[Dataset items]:

**********

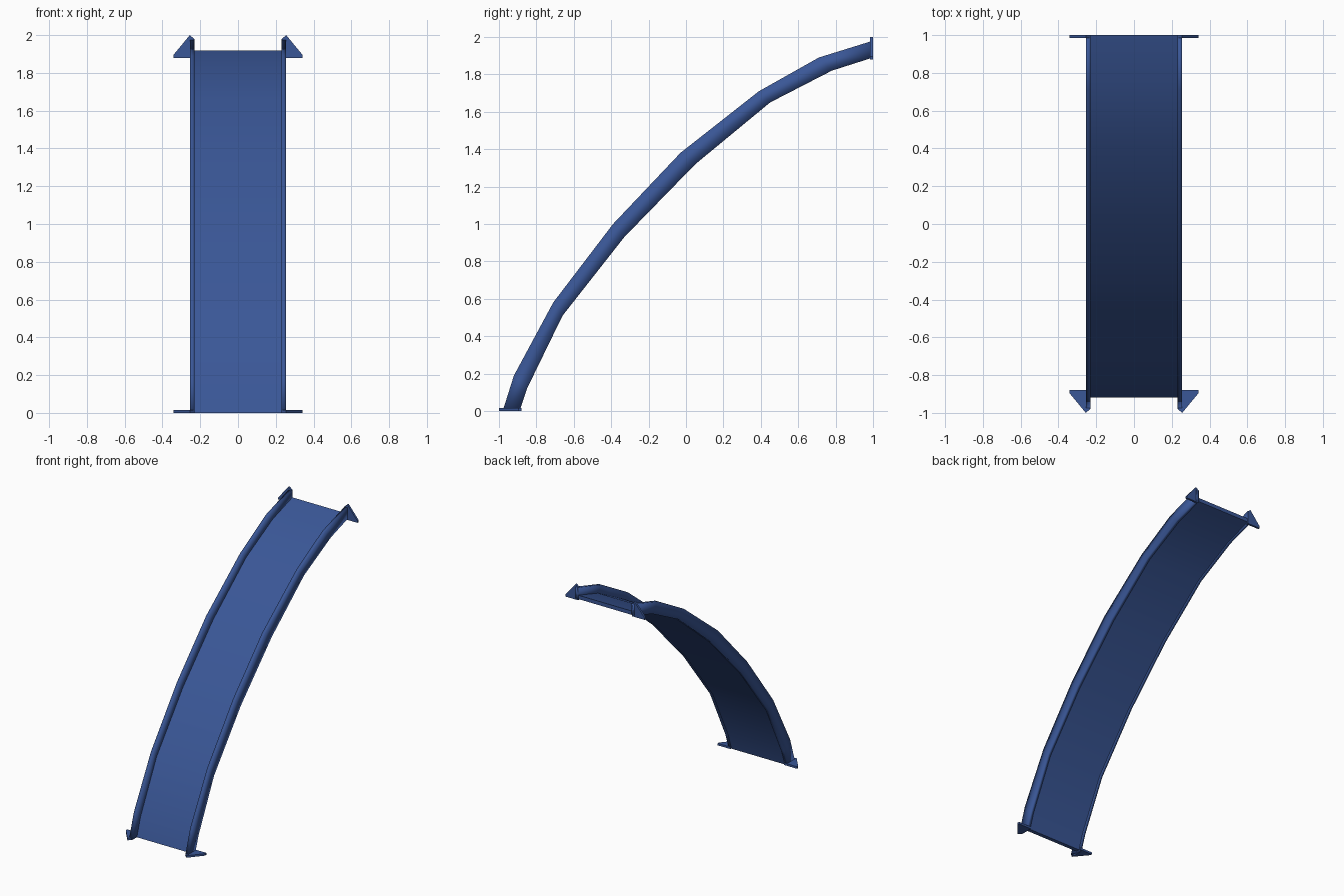
import bpy
import bmesh
import math

old = bpy.data.objects.get("Cube")
if old:
    bpy.data.objects.remove(old, do_unlink=True)

blue = bpy.data.materials.new("steel_blue")
blue.use_nodes = True
colour = (0.042, 0.095, 0.31, 1)
blue.diffuse_color = colour
blue.node_tree.nodes["Principled BSDF"].inputs["Base Color"].default_value = colour

# Side profile of the bent channel as (y, z): outer rim and underside
OUTER = [(-0.98, 0), (-0.92, 0.19), (-0.71, 0.58), (-0.39, 1.0),
         (-0.03, 1.38), (0.39, 1.71), (0.71, 1.89), (1.0, 1.98)]
INNER = [(-0.89, 0), (-0.85, 0.12), (-0.66, 0.51), (-0.33, 0.93),
         (0.05, 1.32), (0.45, 1.65), (0.78, 1.82), (1.0, 1.89)]


def skin_rings(name, rings, angle):
    """Join equal closed rings into a capped solid."""
    bm = bmesh.new()
    loops = [[bm.verts.new(p) for p in ring] for ring in rings]
    n = len(loops[0])
    for a, b in zip(loops, loops[1:]):
        for i in range(n):
            j = (i + 1) % n
            bm.faces.new((a[i], a[j], b[j], b[i]))
    bm.faces.new(loops[0])
    bm.faces.new(loops[-1])
    bmesh.ops.recalc_face_normals(bm, faces=bm.faces)
    mesh = bpy.data.meshes.new(name)
    bm.to_mesh(mesh)
    bm.free()
    mesh.materials.append(blue)
    obj = bpy.data.objects.new(name, mesh)
    bpy.context.collection.objects.link(obj)
    if angle:
        bpy.ops.object.select_all(action='DESELECT')
        obj.select_set(True)
        bpy.context.view_layer.objects.active = obj
        bpy.ops.object.shade_smooth_by_angle(angle=math.radians(angle))
    return obj


def bar(name, x0, x1, depth, angle):
    """Sweep a rectangle along the bend; depth 0 is the rim, 1 the underside."""
    rings = []
    for o, i in zip(OUTER, INNER):
        y, z = (a + (b - a) * depth for a, b in zip(o, i))
        rings.append([(x0, y, z), (x1, y, z), (x1, *i), (x0, *i)])
    return skin_rings(name, rings, angle)


# Floor of the channel
bar("channel_floor", -0.23, 0.23, 0.67, 30)

# Side flanges and triangular mounting tabs, one pair per side
TAB = [(0.232, 0.98), (0.255, 1.0), (0.342, 0.895), (0.342, 0.88), (0.232, 0.88)]
for side, s in (("left", 1), ("right", -1)):
    bar(side + "_flange", s * 0.23, s * 0.255, 0, 100)
    skin_rings(side + "_foot_tab",
               [[(s * x, -d, z) for x, d in TAB] for z in (0, 0.016)], 0)
    skin_rings(side + "_top_tab",
               [[(s * x, y, 1 + d) for x, d in TAB] for y in (0.984, 1)], 0)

**********

[Exercise requirements]:
The lines from the top of the data above through the one holding "# Side flanges" are to be repeated exactly, and only those, with no pictures.

[Written answer]:
import bpy
import bmesh
import math

old = bpy.data.objects.get("Cube")
if old:
    bpy.data.objects.remove(old, do_unlink=True)

blue = bpy.data.materials.new("steel_blue")
blue.use_nodes = True
colour = (0.042, 0.095, 0.31, 1)
blue.diffuse_color = colour
blue.node_tree.nodes["Principled BSDF"].inputs["Base Color"].default_value = colour

# Side profile of the bent channel as (y, z): outer rim and underside
OUTER = [(-0.98, 0), (-0.92, 0.19), (-0.71, 0.58), (-0.39, 1.0),
         (-0.03, 1.38), (0.39, 1.71), (0.71, 1.89), (1.0, 1.98)]
INNER = [(-0.89, 0), (-0.85, 0.12), (-0.66, 0.51), (-0.33, 0.93),
         (0.05, 1.32), (0.45, 1.65), (0.78, 1.82), (1.0, 1.89)]


def skin_rings(name, rings, angle):
    """Join equal closed rings into a capped solid."""
    bm = bmesh.new()
    loops = [[bm.verts.new(p) for p in ring] for ring in rings]
    n = len(loops[0])
    for a, b in zip(loops, loops[1:]):
        for i in range(n):
            j = (i + 1) % n
            bm.faces.new((a[i], a[j], b[j], b[i]))
    bm.faces.new(loops[0])
    bm.faces.new(loops[-1])
    bmesh.ops.recalc_face_normals(bm, faces=bm.faces)
    mesh = bpy.data.meshes.new(name)
    bm.to_mesh(mesh)
    bm.free()
    mesh.materials.append(blue)
    obj = bpy.data.objects.new(name, mesh)
    bpy.context.collection.objects.link(obj)
    if angle:
        bpy.ops.object.select_all(action='DESELECT')
        obj.select_set(True)
        bpy.context.view_layer.objects.active = obj
        bpy.ops.object.shade_smooth_by_angle(angle=math.radians(angle))
    return obj


def bar(name, x0, x1, depth, angle):
    """Sweep a rectangle along the bend; depth 0 is the rim, 1 the underside."""
    rings = []
    for o, i in zip(OUTER, INNER):
        y, z = (a + (b - a) * depth for a, b in zip(o, i))
        rings.append([(x0, y, z), (x1, y, z), (x1, *i), (x0, *i)])
    return skin_rings(name, rings, angle)


# Floor of the channel
bar("channel_floor", -0.23, 0.23, 0.67, 30)

# Side flanges and triangular mounting tabs, one pair per side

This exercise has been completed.